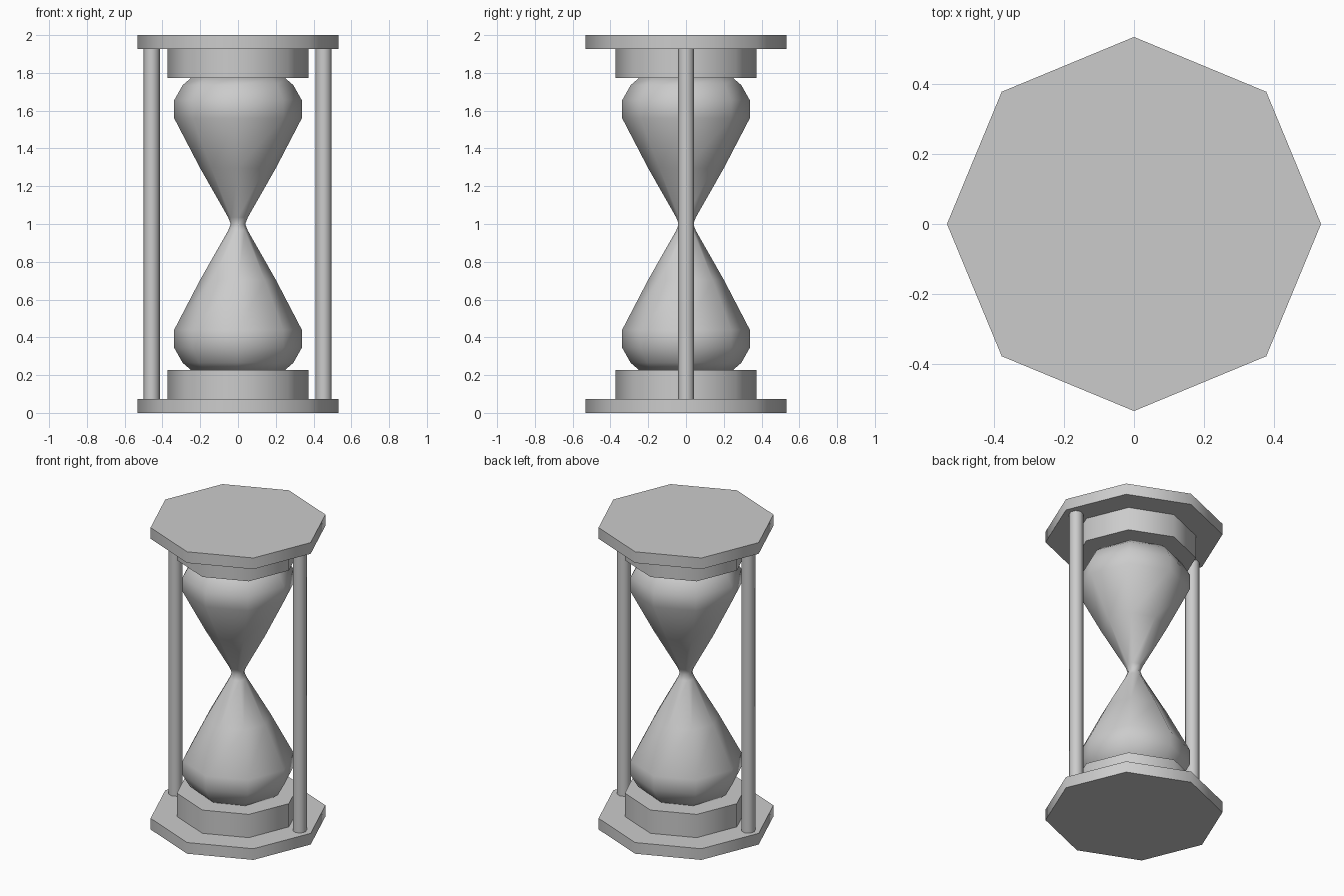
import bpy, bmesh, math

cube = bpy.data.objects.get("Cube")
if cube:
    bpy.data.objects.remove(cube, do_unlink=True)

grey = bpy.data.materials.new("plain grey")
grey.use_nodes = True
colour = (0.6, 0.6, 0.6, 1)
grey.diffuse_color = colour
grey.node_tree.nodes["Principled BSDF"].inputs["Base Color"].default_value = colour


def turned(name, profile, sides=8, x=0, smooth=50):
    """Lathe a (radius, height) profile with a corner on the x axis, capped at both ends."""
    bm = bmesh.new()
    rings = []
    for r, z in profile:
        angles = [math.tau * i / sides for i in range(sides)]
        rings.append([bm.verts.new((r * math.cos(a), r * math.sin(a), z)) for a in angles])
    for low, high in zip(rings, rings[1:]):
        for i in range(sides):
            j = (i + 1) % sides
            bm.faces.new((low[i], low[j], high[j], high[i]))
    bm.faces.new(rings[0][::-1])
    bm.faces.new(rings[-1])
    mesh = bpy.data.meshes.new(name)
    bm.to_mesh(mesh)
    bm.free()
    mesh.materials.append(grey)
    ob = bpy.data.objects.new(name, mesh)
    ob.location.x = x
    bpy.context.collection.objects.link(ob)
    bpy.ops.object.select_all(action="DESELECT")
    ob.select_set(True)
    bpy.context.view_layer.objects.active = ob
    bpy.ops.object.shade_smooth_by_angle(angle=math.radians(smooth))
    return ob


PLATE, COLLAR = 0.074, 0.228

# End plates and the collars that hold the glass
turned("base_plate", [(0.533, 0), (0.533, PLATE)])
turned("top_plate", [(0.533, 2 - PLATE), (0.533, 2)])
turned("lower_collar", [(0.373, PLATE), (0.373, COLLAR)])
turned("upper_collar", [(0.373, 2 - COLLAR), (0.373, 2 - PLATE)])

# Glass: lower bulb, then mirrored about the neck
bulb = [(0.25, COLLAR), (0.293, 0.265), (0.338, 0.345), (0.338, 0.44),
        (0.2, 0.705), (0.052, 0.965)]
glass = bulb + [(0.038, 1)] + [(r, 2 - z) for r, z in reversed(bulb)]
turned("glass", glass)

# Side posts
for name, x in (("left_post", 0.453), ("right_post", -0.457)):
    turned(name, [(0.043, PLATE), (0.043, 2 - PLATE)], x=x)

- - - - -

## Your task
The result should be an exact repetition of all the records. Drop the pictures.

## Response to the exercise
import bpy, bmesh, math

cube = bpy.data.objects.get("Cube")
if cube:
    bpy.data.objects.remove(cube, do_unlink=True)

grey = bpy.data.materials.new("plain grey")
grey.use_nodes = True
colour = (0.6, 0.6, 0.6, 1)
grey.diffuse_color = colour
grey.node_tree.nodes["Principled BSDF"].inputs["Base Color"].default_value = colour


def turned(name, profile, sides=8, x=0, smooth=50):
    """Lathe a (radius, height) profile with a corner on the x axis, capped at both ends."""
    bm = bmesh.new()
    rings = []
    for r, z in profile:
        angles = [math.tau * i / sides for i in range(sides)]
        rings.append([bm.verts.new((r * math.cos(a), r * math.sin(a), z)) for a in angles])
    for low, high in zip(rings, rings[1:]):
        for i in range(sides):
            j = (i + 1) % sides
            bm.faces.new((low[i], low[j], high[j], high[i]))
    bm.faces.new(rings[0][::-1])
    bm.faces.new(rings[-1])
    mesh = bpy.data.meshes.new(name)
    bm.to_mesh(mesh)
    bm.free()
    mesh.materials.append(grey)
    ob = bpy.data.objects.new(name, mesh)
    ob.location.x = x
    bpy.context.collection.objects.link(ob)
    bpy.ops.object.select_all(action="DESELECT")
    ob.select_set(True)
    bpy.context.view_layer.objects.active = ob
    bpy.ops.object.shade_smooth_by_angle(angle=math.radians(smooth))
    return ob


PLATE, COLLAR = 0.074, 0.228

# End plates and the collars that hold the glass
turned("base_plate", [(0.533, 0), (0.533, PLATE)])
turned("top_plate", [(0.533, 2 - PLATE), (0.533, 2)])
turned("lower_collar", [(0.373, PLATE), (0.373, COLLAR)])
turned("upper_collar", [(0.373, 2 - COLLAR), (0.373, 2 - PLATE)])

# Glass: lower bulb, then mirrored about the neck
bulb = [(0.25, COLLAR), (0.293, 0.265), (0.338, 0.345), (0.338, 0.44),
        (0.2, 0.705), (0.052, 0.965)]
glass = bulb + [(0.038, 1)] + [(r, 2 - z) for r, z in reversed(bulb)]
turned("glass", glass)

# Side posts
for name, x in (("left_post", 0.453), ("right_post", -0.457)):
    turned(name, [(0.043, PLATE), (0.043, 2 - PLATE)], x=x)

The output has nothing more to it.